Ask The Care Expert about ... antibiograms
Sherrie Dornberger, RN, CDONA, FACDONA Executive Director, NADONA
We're starting an antibiotic stewardship program at our facility and I was told that as the head nurse, I should be using our “antibiogram.” I am not familiar with this — can you help?
The antibiogram is a periodic summary of antimicrobial susceptibilities of local bacterial isolates submitted to the clinical microbiology laboratory. The percentage of the most frequently isolated bacteria should be presented in the antibiogram, preferably in a tabular form.
You should be able to get your facility's antibiogram from your lab. The lab should be able to break it down by your facility, floor or wing, depending on the software the lab uses.

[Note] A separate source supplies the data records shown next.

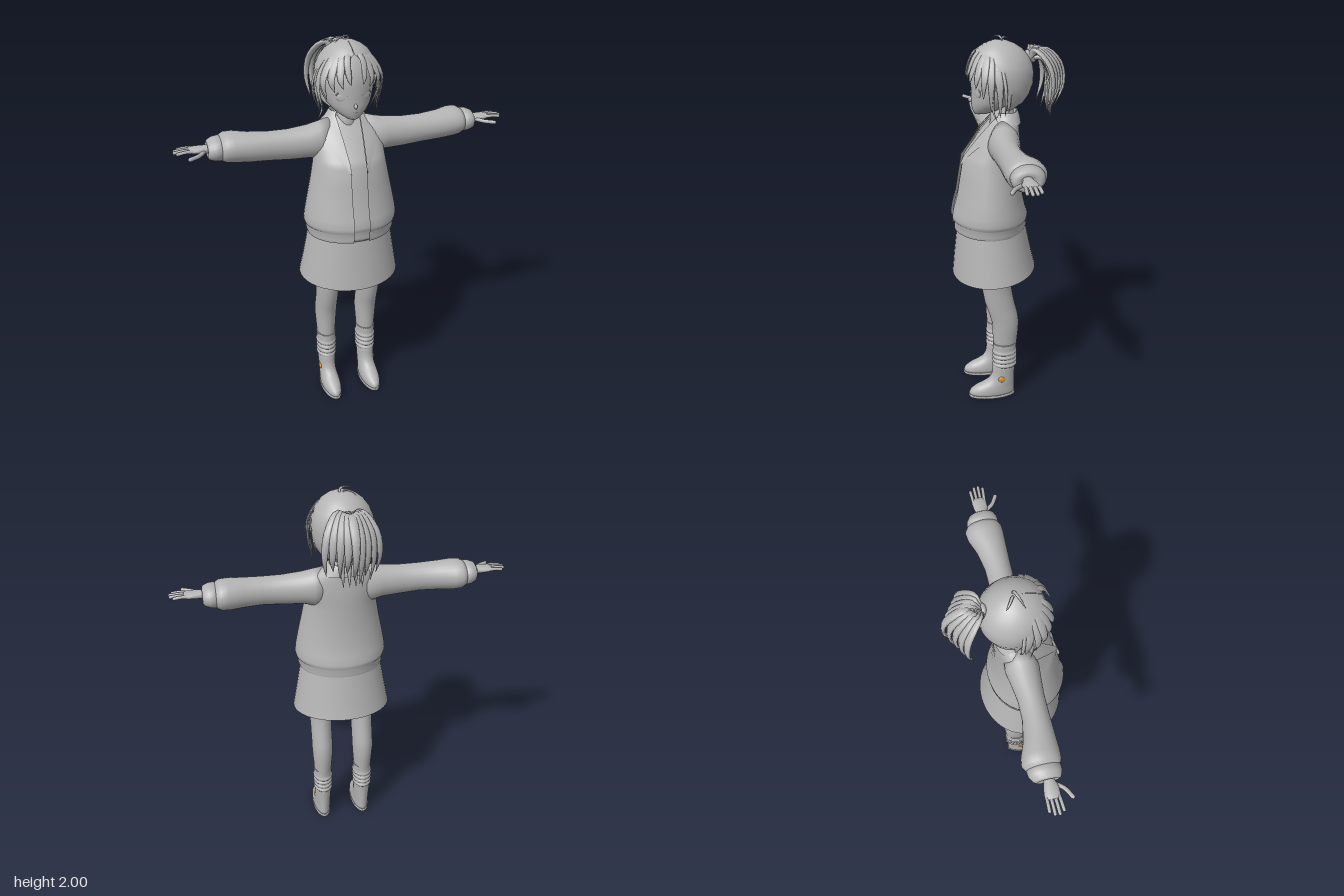
import * as THREE from 'three';

const grey = new THREE.MeshStandardMaterial({ color: 0xb4b4b4, side: THREE.DoubleSide });
const orange = new THREE.MeshStandardMaterial({ color: 0xdd9528 });
grey.name = 'plain grey';
orange.name = 'button orange';
const V = (x, y, z) => new THREE.Vector3(x, y, z);

// Skin a list of equal-length point rows; closed rows wrap round, capped rows get end fans
function loft(rows, { closed = true, caps = false } = {}) {
  const n = rows[0].length, pos = [], idx = [];
  rows.forEach(r => r.forEach(p => pos.push(p.x, p.y, p.z)));
  for (let i = 0; i < rows.length - 1; i++)
    for (let j = 0; j < (closed ? n : n - 1); j++) {
      const k = (j + 1) % n, a = i * n + j, b = i * n + k, c = a + n, d = b + n;
      idx.push(a, b, c, b, d, c);
    }
  if (caps) for (const last of [false, true]) {
    const row = last ? rows.length - 1 : 0, m = pos.length / 3, c = V(0, 0, 0);
    rows[row].forEach(p => c.addScaledVector(p, 1 / n));
    pos.push(c.x, c.y, c.z);
    for (let j = 0; j < n; j++) {
      const a = row * n + j, b = row * n + (j + 1) % n;
      last ? idx.push(a, b, m) : idx.push(b, a, m);
    }
  }
  const g = new THREE.BufferGeometry();
  g.setAttribute('position', new THREE.Float32BufferAttribute(pos, 3));
  g.setIndex(idx);
  g.computeVertexNormals();
  return g;
}

// Horizontal ellipse from half width, front z and back z; gap is the open half angle at the front
function ring(y, rx, zf, zb, { cx = 0, gap = 0, tilt = 0, n = 40 } = {}) {
  const count = gap ? n + 1 : n;
  return Array.from({ length: count }, (_, j) => {
    const t = gap + (2 * Math.PI - 2 * gap) * j / n;
    return V(cx + rx * Math.sin(t), y + tilt * (1 - Math.cos(t)) / 2, (zf + zb) / 2 + (zf - zb) / 2 * Math.cos(t));
  });
}

// Tapered flat hair lock along a curve, its flat side facing away from the head centre
const headCentre = V(0, 1.79, 0.03);
function lock(points, width, thick) {
  const curve = new THREE.CatmullRomCurve3(points), rows = [];
  for (let i = 0; i <= 14; i++) {
    const u = i / 14, p = curve.getPoint(u), T = curve.getTangent(u);
    const N = p.clone().sub(headCentre);
    N.addScaledVector(T, -N.dot(T)).normalize();
    const B = N.clone().cross(T), f = Math.pow(Math.max(0.002, Math.sin(Math.PI * (0.2 + 0.8 * u))), 0.75);
    rows.push(Array.from({ length: 8 }, (_, j) => {
      const a = j * Math.PI / 4;
      return p.clone().addScaledVector(B, width * f * Math.cos(a)).addScaledVector(N, thick * f * Math.sin(a));
    }));
  }
  return loft(rows, { caps: true });
}

// Jacket sections: y, half width, front z, back z
const torso = [
  [1.012, .222, .283, -.096], [1.03, .228, .287, -.1], [1.06, .226, .285, -.098], [1.07, .237, .293, -.104],
  [1.09, .242, .295, -.105], [1.13, .238, .288, -.093], [1.2, .225, .268, -.077], [1.3, .204, .251, -.068],
  [1.39, .187, .236, -.066], [1.42, .185, .215, -.066], [1.46, .185, .184, -.066], [1.5, .185, .155, -.064],
  [1.54, .175, .12, -.06], [1.57, .145, .095, -.058], [1.59, .115, .08, -.056], [1.61, .085, .068, -.054]];
function torsoAt(y) {
  let i = 0;
  while (i < torso.length - 2 && torso[i + 1][0] < y) i++;
  const a = torso[i], b = torso[i + 1], k = Math.min(1, (y - a[0]) / (b[0] - a[0]));
  return a.map((v, j) => v + (b[j] - v) * k);
}
const opening = y => y < 1.4 ? 0.04 : 0.04 + (y - 1.4) * 0.1;

export function createModel() {
  const model = new THREE.Group();
  const add = (name, geo, mat = grey) => {
    const m = new THREE.Mesh(geo, mat);
    m.name = name;
    model.add(m);
    return m;
  };

  // Clothes on the body
  add('jacket', loft(torso.map(([y, rx, f, b]) =>
    ring(y, rx, f, b, { gap: Math.asin(opening(y) / rx) })), { closed: false }));
  add('shirt', loft(torso.map(([y, rx, f, b]) => ring(y, rx - .015, f - .012, b + .015)), { caps: true }));
  add('skirt', loft([[.74, .264, .294, -.15, .04], [.85, .245, .283, -.128, .02], [1.03, .215, .262, -.095, 0]]
    .map(([y, rx, f, b, tilt]) => ring(y, rx, f, b, { tilt })), { caps: false }));
  add('collar', loft([[1.575, .125, .09, -.07], [1.6, .1, .08, -.066], [1.632, .078, .066, -.056], [1.628, .068, .058, -.046], [1.57, .07, .06, -.04]]
    .map(([y, rx, f, b]) => ring(y, rx, f, b, { gap: .75 })), { closed: false }));

  // Lapels lie just over the jacket front
  const edge = [[1.37, .045], [1.42, .075], [1.47, .105], [1.51, .128], [1.55, .138], [1.58, .115], [1.61, .078]];
  for (const s of [1, -1]) {
    const side = s > 0 ? 'left' : 'right';
    add(side + 'Lapel', loft(edge.map(([y, out]) => {
      const [, rx, f, b] = torsoAt(y);
      const row = [0, .25, .5, .75, 1].map(k => {
        const x = Math.min(rx * .96, opening(y) + (out - opening(y)) * k);
        return V(s * x, y, (f + b) / 2 + (f - b) / 2 * Math.sqrt(1 - (x / rx) ** 2) + .012 - .006 * k);
      });
      return s > 0 ? row : row.reverse();
    }), { closed: false }));

    // Sleeve, cuff and hand sections: x, y top, y bottom, z front, z back
    const limb = list => loft(list.map(([x, t, b, f, k]) => Array.from({ length: 28 }, (_, j) => {
      const a = j * Math.PI / 14;
      return V(s * x, (t + b) / 2 + (t - b) / 2 * Math.cos(a), (f + k) / 2 + s * (f - k) / 2 * Math.sin(a));
    })), { caps: true });
    add(side + 'Sleeve', limb([[.09, 1.6, 1.4, .1, -.04], [.15, 1.585, 1.395, .12, -.045], [.2, 1.575, 1.408, .115, -.035],
      [.3, 1.566, 1.412, .108, -.02], [.4, 1.566, 1.42, .108, -.022], [.5, 1.572, 1.422, .11, -.042],
      [.57, 1.58, 1.425, .112, -.07], [.61, 1.578, 1.43, .11, -.075], [.632, 1.565, 1.442, .1, -.062], [.638, 1.545, 1.46, .08, -.04]]));
    add(side + 'Cuff', limb([[.625, 1.55, 1.45, .085, -.04], [.635, 1.566, 1.443, .1, -.06], [.665, 1.562, 1.446, .1, -.056],
      [.69, 1.552, 1.455, .09, -.04], [.698, 1.54, 1.468, .075, -.025], [.69, 1.53, 1.48, .065, -.01]]));
    add(side + 'Hand', limb([[.65, 1.53, 1.482, .058, .002], [.7, 1.53, 1.488, .056, .004], [.73, 1.53, 1.492, .066, -.004],
      [.765, 1.528, 1.496, .066, -.008], [.785, 1.524, 1.502, .06, -.004]]));
    const digit = (name, pts, r) => {
      const curve = new THREE.CatmullRomCurve3(pts.map(([x, y, z]) => V(s * x, y, z)));
      add(name, new THREE.TubeGeometry(curve, 8, r, 8));
      const tip = add(name + 'Tip', new THREE.SphereGeometry(r, 8, 6));
      tip.position.copy(curve.getPoint(1));
    };
    [.833, .85, .852, .84].forEach((x, i) =>
      digit(side + 'Finger', [[.765, 1.513, .001 + i * .0185], [.8, 1.516, i * .02], [x, 1.512, -.001 + i * .0215]], .0085));
    digit(side + 'Thumb', [[.71, 1.505, .045], [.745, 1.502, .09], [.79, 1.5, .117]], .0105);

    // Leg, slouched sock and boot
    const cx = s * .116;
    const tower = list => loft(list.map(([y, rx, f, b]) => ring(y, rx, f, b, { cx, n: 28 })), { caps: true });
    add(side + 'Leg', tower([[.15, .04, .08, -.015], [.3, .045, .09, -.03], [.4, .053, .098, -.041], [.47, .058, .1, -.046],
      [.53, .058, .115, -.038], [.6, .058, .138, -.02], [.67, .06, .15, -.008], [.735, .062, .155, .002], [.95, .085, .18, -.02]]));
    add(side + 'Sock', tower(Array.from({ length: 29 }, (_, i) => {
      const u = i / 28, bump = i < 20 ? .008 * Math.abs(Math.sin(i * Math.PI / 5)) : .003;
      return [.195 + .15 * u, .046 + bump + .003 * u, .093 + bump, -.029 - bump];
    })));
    add(side + 'Boot', tower([[.012, .046, .228, -.022], [.03, .05, .236, -.022], [.05, .05, .226, -.022], [.068, .048, .2, -.022],
      [.085, .046, .16, -.022], [.105, .045, .125, -.022], [.135, .045, .105, -.022], [.17, .047, .1, -.024], [.205, .049, .1, -.026], [.209, .044, .094, -.02]]));
    add(side + 'Sole', tower([[0, .047, .222, -.024], [.004, .051, .234, -.026], [.016, .051, .238, -.026], [.02, .047, .232, -.022]]));
    const button = add(side + 'BootButton', new THREE.SphereGeometry(.02, 14, 10), orange);
    button.scale.x = .5;
    button.position.set(s * .156, .122, .054);
  }

  // Head and neck
  add('neck', loft([[1.52, .075, .1, -.045], [1.58, .052, .082, -.035], [1.68, .048, .088, -.035]]
    .map(r => ring(...r)), { caps: true }));
  add('face', loft([[1.617, .012, .155, .12], [1.622, .03, .163, .085], [1.637, .055, .17, .045], [1.66, .083, .176, 0], [1.69, .108, .178, -.05],
    [1.73, .125, .176, -.085], [1.78, .134, .18, -.1], [1.85, .132, .175, -.11], [1.92, .1, .135, -.08], [1.955, .05, .08, -.02]]
    .map(r => ring(...r)), { caps: true }));
  const nose = add('nose', new THREE.SphereGeometry(.012, 10, 8));
  nose.scale.set(.7, 1.1, 1.3);
  nose.position.set(0, 1.692, .179);
  const mouth = add('mouth', new THREE.TorusGeometry(.018, .002, 6, 12, 1.4));
  mouth.position.set(0, 1.676, .174);
  mouth.rotation.z = Math.PI * 1.5 - .7;
  for (const s of [1, -1]) {
    const eye = add('eye', new THREE.SphereGeometry(.026, 16, 10));
    eye.scale.set(1, .85, .25);
    eye.position.set(s * .062, 1.735, .154);
    eye.rotation.y = s * .45;
    const lash = add('eyelash', new THREE.TorusGeometry(.03, .003, 6, 14, 2.4));
    lash.position.set(s * .063, 1.732, .157);
    lash.rotation.set(0, s * .45, .37);
  }

  // Hair cap, open around the face
  add('hairCap', loft([[1.645, .075, .06, -.035, 1.5], [1.68, .115, .1, -.085, 1.45], [1.72, .138, .13, -.112, 1.35], [1.77, .151, .16, -.13, 1.2],
    [1.82, .154, .185, -.134, 1], [1.86, .149, .187, -.128, .7], [1.9, .132, .175, -.108, .3], [1.935, .105, .15, -.078, .01],
    [1.96, .072, .115, -.04, .01], [1.976, .035, .075, 0, .01], [1.98, .004, .04, .036, .01]]
    .map(([y, rx, f, b, gap]) => ring(y, rx, f, b, { gap })), { closed: false }));

  // Fringe and side locks: tip x, y, z, width
  const tips = [[.03, 1.8, .2, .016], [.065, 1.785, .192, .02], [.1, 1.765, .168, .022], [.128, 1.72, .135, .022],
    [.14, 1.66, .1, .022], [.138, 1.63, .055, .024], [.125, 1.645, .01, .026]];
  for (const s of [1, -1]) {
    tips.forEach(([x, y, z, w], i) => add('fringeLock', lock([
      V(s * .012, 1.95, .115 - i * .009), V(s * (.02 + x * .55), 1.915, .16 - i * .016),
      V(s * (x * 1.12 + .005), 1.84 - i * .008, z * .9 + .012), V(s * x, y, z)], w, .006)));
    add('sideWisp', lock([V(s * .125, 1.9, .05), V(s * .166, 1.8, .035), V(s * .165, 1.72, .03), V(s * .125, 1.625, .03)], .009, .005));
    add('longWisp', lock([V(s * .13, 1.86, .08), V(s * .155, 1.76, .09), V(s * .14, 1.67, .09), V(s * .155, 1.61, .07)], .008, .004));
  }

  // Ponytail fan with its tie
  const tie = add('hairTie', new THREE.TorusGeometry(.026, .011, 8, 18));
  tie.position.set(0, 1.895, -.118);
  tie.rotation.x = .6;
  for (let i = -4; i <= 4; i++) {
    const x = i * .033, far = 1 - Math.abs(i) * .07;
    add('ponytailLock', lock([V(x * .1, 1.885, -.105), V(x * .4, 1.93, -.185 * far), V(x * .85, 1.86, -.27 * far),
      V(x, 1.75, -.288 * far), V(x * .9, 1.64 + (i % 2) * .03, -.245 * far)], .022, .012));
    if (i % 2) add('innerPonytailLock', lock([V(x * .1, 1.88, -.11), V(x * .3, 1.89, -.17), V(x * .5, 1.8, -.215),
      V(x * .5, 1.7, -.21), V(x * .45, 1.595, -.22)], .02, .012));
  }

  // Loose curls on the crown
  add('crownCurl', lock([V(.015, 1.965, .02), V(.01, 1.992, .03), V(-.025, 1.995, .045), V(-.07, 1.972, .065)], .007, .004));
  add('smallCrownCurl', lock([V(0, 1.965, .03), V(-.01, 1.985, .02), V(-.04, 1.984, .0), V(-.06, 1.968, -.02)], .007, .004));
  return model;
}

It gets the information from the lab results for any cultures and tests they do to isolate organisms. These colonies can be susceptible, resistant or intermediate in response to the antibiotics. Susceptible means they can't grow if the drug is present. This means the antibiotic is effective against the bacteria. Resistant means the bacteria can grow even if the drug is present.
Antibiograms are often used by clinicians to assess local susceptibility rates, as an aid in selecting empiric antibiotic therapy, and in monitoring resistance trends.
Your pharmacy also should be able to assist you with a list of all of the antibiotics used, the professional ordering and the length of time ordered.
Some of the interesting things you can do are see if antibiotics are being ordered before a culture and sensitivity is preformed, which professional is ordering the most antibiotics, if there is a particular antibiotic being ordered, and also if a certain nurse is calling the doctors to suggest the use of an antibiotic.
All of this information will assist you with an effective antibiotic stewardship program.